“It’s your whole life”

Doe feels lucky that she realized she wanted a divorce before the pandemic.

“It’s funny; it’s so horrible,” Doe says. “I can’t believe how horrible getting divorced is. But I feel like so many more people should do it. It’s your whole life. I had to realize that.”

But she worries about those in similar circumstances — and those who are less fortunate, in need of financial and emotional support.

Illustration by Olivia Juen

“I really worry about a lot of women in situations who have lost their jobs and support,” Doe says. “I somehow knew that I could somehow make it and have resources ... There are lots of women in far worse situations.”

In Ohio, there are resources for those who need them. My Sister’s Place is a domestic violence agency in Athens that offers services such as outreach counseling, a 24/7 help hotline, emergency shelter and court advocacy.

My Sister’s Place has adapted to the pandemic, Kelly Cooke, executive director at My Sister’s Place, says. The organization's main shelter with a confidential address normally has 11 beds but can only take three individuals or families at the moment. My Sister’s Place, in response, has taken to assisting people by helping them transition into different housing.

“When it's safe to do so, we’re moving shelter clients into (apartments),” Cooke says. “For people who have a more serious physical risk, we’ve been keeping them in the shelter.”
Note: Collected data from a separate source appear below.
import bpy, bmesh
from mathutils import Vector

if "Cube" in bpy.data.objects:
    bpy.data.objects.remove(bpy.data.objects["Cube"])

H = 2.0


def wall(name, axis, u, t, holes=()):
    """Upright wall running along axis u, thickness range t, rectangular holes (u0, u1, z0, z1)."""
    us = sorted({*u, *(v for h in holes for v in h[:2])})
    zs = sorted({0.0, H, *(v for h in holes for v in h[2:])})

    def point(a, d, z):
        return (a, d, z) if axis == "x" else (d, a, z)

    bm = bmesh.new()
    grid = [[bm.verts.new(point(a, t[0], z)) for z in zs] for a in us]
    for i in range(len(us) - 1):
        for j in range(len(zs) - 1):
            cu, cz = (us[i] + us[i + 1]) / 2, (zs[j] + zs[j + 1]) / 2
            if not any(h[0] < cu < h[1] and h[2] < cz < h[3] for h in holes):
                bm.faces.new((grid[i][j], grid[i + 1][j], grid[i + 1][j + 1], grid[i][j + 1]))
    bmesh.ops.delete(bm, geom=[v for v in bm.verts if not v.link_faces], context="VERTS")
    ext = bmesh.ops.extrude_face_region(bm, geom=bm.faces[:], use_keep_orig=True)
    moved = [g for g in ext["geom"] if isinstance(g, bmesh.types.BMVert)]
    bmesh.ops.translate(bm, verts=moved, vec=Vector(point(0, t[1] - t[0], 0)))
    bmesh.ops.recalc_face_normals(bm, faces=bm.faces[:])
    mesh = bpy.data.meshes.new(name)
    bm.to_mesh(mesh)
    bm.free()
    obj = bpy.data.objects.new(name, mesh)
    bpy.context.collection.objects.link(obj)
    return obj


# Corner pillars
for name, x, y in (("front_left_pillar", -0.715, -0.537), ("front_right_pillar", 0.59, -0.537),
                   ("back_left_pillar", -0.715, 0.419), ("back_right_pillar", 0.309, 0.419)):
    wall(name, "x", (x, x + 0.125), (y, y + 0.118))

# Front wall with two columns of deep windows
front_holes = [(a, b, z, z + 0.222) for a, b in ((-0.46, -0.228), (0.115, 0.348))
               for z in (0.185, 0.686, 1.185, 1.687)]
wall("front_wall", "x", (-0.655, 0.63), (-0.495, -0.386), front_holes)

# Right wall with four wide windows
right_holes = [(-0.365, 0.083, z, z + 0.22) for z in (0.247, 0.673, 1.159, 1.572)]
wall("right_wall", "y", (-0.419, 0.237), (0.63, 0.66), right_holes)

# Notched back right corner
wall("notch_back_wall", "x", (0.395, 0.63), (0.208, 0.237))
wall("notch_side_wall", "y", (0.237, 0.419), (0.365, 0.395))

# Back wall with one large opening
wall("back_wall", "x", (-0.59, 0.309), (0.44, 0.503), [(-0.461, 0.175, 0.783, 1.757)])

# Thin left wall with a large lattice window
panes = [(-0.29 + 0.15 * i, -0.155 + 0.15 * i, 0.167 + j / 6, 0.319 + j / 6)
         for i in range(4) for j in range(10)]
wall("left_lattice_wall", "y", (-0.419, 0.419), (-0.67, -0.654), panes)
My Sister’s Place is actually serving more people than it normally does, Cooke says, but all clients are spread out for the time being. Initially, though, when the pandemic started, My Sister’s Place’s hotline usage went down, which concerned Cooke.

“We kind of expected that our hotline numbers would go up,” Cooke says. “Actually what happened was, our hotline numbers initially went down. With people stuck at home during the stay-at-home order, it was harder for a lot of people to call us. I think a lot of times, people call us at work or they’re at a doctor’s appointment. And all of the sudden, everybody was at home.”
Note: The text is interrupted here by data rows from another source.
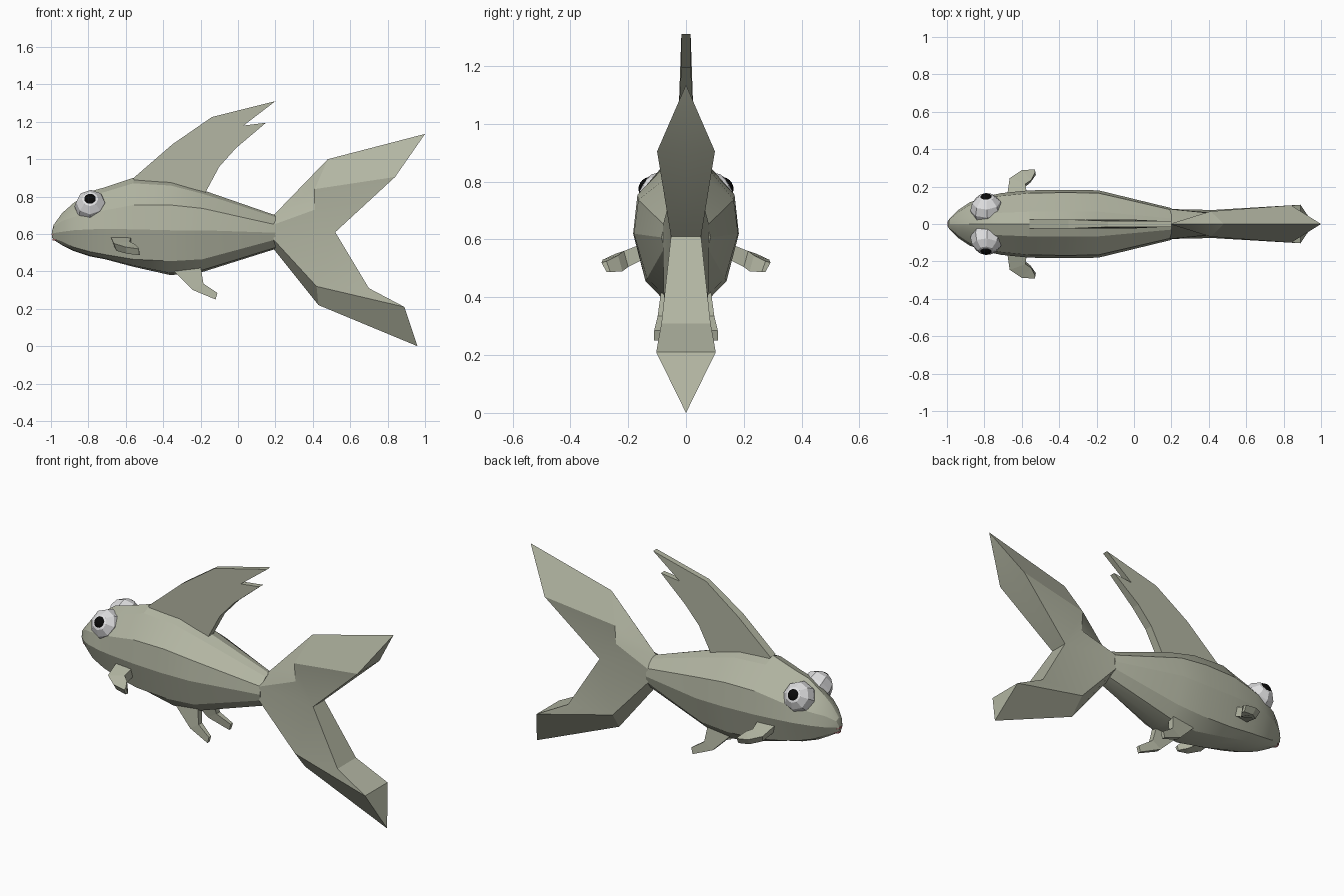
import bpy, bmesh, math
from mathutils import Vector

if "Cube" in bpy.data.objects:
    bpy.data.objects.remove(bpy.data.objects["Cube"])


def material(name, rgb):
    m = bpy.data.materials.new(name)
    m.diffuse_color = (*rgb, 1)
    m.use_nodes = True
    m.node_tree.nodes["Principled BSDF"].inputs["Base Color"].default_value = m.diffuse_color
    return m


SKIN = material("olive_grey_skin", (0.445, 0.462, 0.361))
WHITE = material("eye_white", (0.75, 0.75, 0.76))
BLACK = material("pupil_black", (0.003, 0.003, 0.003))
PINK = material("lip_pink", (0.62, 0.22, 0.23))


def finish(name, bm, mat, angle=None):
    bmesh.ops.remove_doubles(bm, verts=bm.verts, dist=0.0005)
    bmesh.ops.recalc_face_normals(bm, faces=bm.faces)
    me = bpy.data.meshes.new(name)
    bm.to_mesh(me)
    bm.free()
    me.materials.append(mat)
    ob = bpy.data.objects.new(name, me)
    bpy.context.collection.objects.link(ob)
    if angle:
        bpy.ops.object.select_all(action='DESELECT')
        ob.select_set(True)
        bpy.context.view_layer.objects.active = ob
        bpy.ops.object.shade_smooth_by_angle(angle=math.radians(angle))
    return ob


def loft(name, rings, mat, angle=None):
    """Skin a list of closed rings and cap both ends."""
    bm = bmesh.new()
    vs = [[bm.verts.new(p) for p in r] for r in rings]
    n = len(rings[0])
    for a, b in zip(vs, vs[1:]):
        for i in range(n):
            j = (i + 1) % n
            bm.faces.new((a[i], a[j], b[j], b[i]))
    bm.faces.new(vs[0])
    bm.faces.new(vs[-1])
    return finish(name, bm, mat, angle)


# Body: x, top z, shoulder y/z, widest y/z, belly y/z, bottom z
STATIONS = [
    (-0.995, .612, .012, .607, .016, .600, .012, .588, .582),
    (-0.985, .650, .025, .640, .030, .605, .020, .575, .568),
    (-0.94, .712, .060, .670, .075, .612, .050, .560, .540),
    (-0.88, .765, .100, .690, .115, .620, .080, .530, .510),
    (-0.79, .828, .135, .712, .148, .625, .105, .505, .480),
    (-0.71, .850, .150, .727, .165, .627, .120, .490, .465),
    (-0.56, .900, .165, .755, .180, .625, .135, .465, .425),
    (-0.36, .885, .168, .755, .183, .620, .140, .455, .380),
    (-0.19, .835, .165, .737, .180, .620, .135, .465, .397),
    (0.20, .700, .075, .650, .085, .607, .075, .570, .520),
]


def body_ring(x, zt, ys, zs, w, zw, yl, zl, zb):
    half = [(.4 * ys, zt - .2 * (zt - zs)), (ys, zs), (w, zw), (yl, zl),
            (.55 * yl, zb + .15 * (zl - zb))]
    return ([(x, 0, zt)] + [(x, y, z) for y, z in half] + [(x, 0, zb)]
            + [(x, -y, z) for y, z in reversed(half)])


loft("body", [body_ring(*s) for s in STATIONS], SKIN, 20)

# Tail: one half, mirrored across y
TAIL = [
    (.19, 0, .70), (.19, .08, .65), (.19, .08, .57), (.19, 0, .52),   # 0-3 root
    (.48, 0, 1.0), (1.0, 0, 1.135), (.84, .10, .905),                 # 4-6 upper lobe
    (.41, .068, .84), (.41, .058, .73), (.52, .052, .61),             # 7-9 step, notch
    (.42, .075, .32), (.70, .085, .31), (.89, .103, .21),             # 10-12 lower lobe
    (.96, 0, 0), (.43, 0, .22),                                       # 13-14 lower keel
    (.84, 0, .905), (.52, 0, .61), (.70, 0, .31), (.89, 0, .21),      # 15-18 rear centre
]
TAIL_FACES = [
    (0, 4, 7), (4, 5, 6, 7), (0, 7, 8, 1), (7, 6, 9, 8), (1, 8, 9), (1, 9, 2),
    (2, 9, 10), (9, 11, 10), (10, 11, 12), (10, 12, 13, 14), (2, 10, 14, 3),
    (5, 15, 6), (6, 15, 16, 9), (9, 16, 17, 11), (11, 17, 18, 12), (12, 18, 13),
]
bm = bmesh.new()
for s in (1, -1):
    vs = [bm.verts.new((x, s * y, z)) for x, y, z in TAIL]
    for f in TAIL_FACES:
        bm.faces.new([vs[i] for i in f])
finish("tail_fin", bm, SKIN, 25)

# Dorsal fin: swept outline, slightly thicker low down
DORSAL = [(-.56, .898), (-.35, 1.08), (-.14, 1.225), (.2, 1.31), (.03, 1.18),
          (.15, 1.195), (-.01, 1.06), (-.10, .96), (-.17, .83), (-.18, .79),
          (-.36, .83), (-.53, .85)]
bm = bmesh.new()
sides = [[bm.verts.new((x, s * (.016 if z > 1.15 else .024), z)) for x, z in DORSAL]
         for s in (1, -1)]
for side in sides:
    bm.faces.new(side)
for i in range(len(DORSAL)):
    j = (i + 1) % len(DORSAL)
    bm.faces.new((sides[0][i], sides[0][j], sides[1][j], sides[1][i]))
finish("dorsal_fin", bm, SKIN)

for s, side in ((1, "left"), (-1, "right")):
    # Pectoral fin: four-sided sections bending backwards
    pectoral = [
        [(-.68, .14, .585), (-.57, .14, .59), (-.57, .14, .535), (-.66, .14, .53)],
        [(-.665, .245, .55), (-.58, .215, .56), (-.58, .20, .505), (-.65, .225, .51)],
        [(-.60, .288, .53), (-.55, .235, .545), (-.555, .22, .49), (-.595, .268, .495)],
        [(-.53, .292, .52), (-.53, .275, .525), (-.525, .262, .487), (-.53, .275, .487)],
    ]
    loft(side + "_pectoral_fin", [[(x, s * y, z) for x, y, z in r] for r in pectoral], SKIN)

    # Pelvic fin: leading point, trailing point, centre y, half thickness
    pelvic = []
    for (xa, za), (xb, zb), y, t in (
            ((-.34, .40), (-.20, .43), .065, .02),
            ((-.24, .30), (-.185, .335), .082, .016),
            ((-.12, .25), (-.11, .285), .100, .010)):
        pelvic.append([(xa, s * (y - t), za), (xa, s * (y + t), za),
                       (xb, s * (y + t), zb), (xb, s * (y - t), zb)])
    loft(side + "_pelvic_fin", pelvic, SKIN)

    # Eye and pupil, pole pointing outward and a little up
    out = Vector((-.05, s * .84, .5)).normalized()
    turn = out.to_track_quat('Z', 'Y').to_matrix().to_4x4()
    centre = Vector((-.787, s * .078, .748))
    for name, seg, ring, rad, shift, mat in (
            ("eye", 8, 6, .088, 0, WHITE), ("pupil", 16, 10, .041, .053, BLACK)):
        bm = bmesh.new()
        bmesh.ops.create_uvsphere(bm, u_segments=seg, v_segments=ring, radius=rad)
        bm.transform(turn)
        bmesh.ops.translate(bm, verts=bm.verts, vec=centre + out * shift)
        finish(side + "_" + name, bm, mat)

# Lips: thin rounded plates at the snout
for name, x, z, r in (("upper_lip", -.967, .598, .033), ("lower_lip", -.962, .570, .03)):
    bm = bmesh.new()
    bmesh.ops.create_cone(bm, cap_ends=True, segments=10, radius1=r, radius2=r, depth=.009)
    bmesh.ops.translate(bm, verts=bm.verts, vec=(x, 0, z))
    finish(name, bm, PINK)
Numbers returned to normal by summertime, Cooke says. My Sister’s Place started a text hotline. The shelter is also responsive to Facebook messages. Cooke encourages anyone facing domestic violence or relationship abuse to reach out.

Doe says the pandemic has offered her time to reflect.

“I think one thing COVID has given me is time to grieve,” Doe says. “I would’ve busied myself with the same things I did to be happy despite the marriage. Just looking at the relationship — how I got into it and how I stayed — it gives me something of an opportunity for self-reflection in having a COVID divorce.”

AUTHOR: Keri Johnson
EDITOR: Shelby Campbell
COPY EDITOR: Bre Offenberger
ILLUSTRATION: Olivia Juenger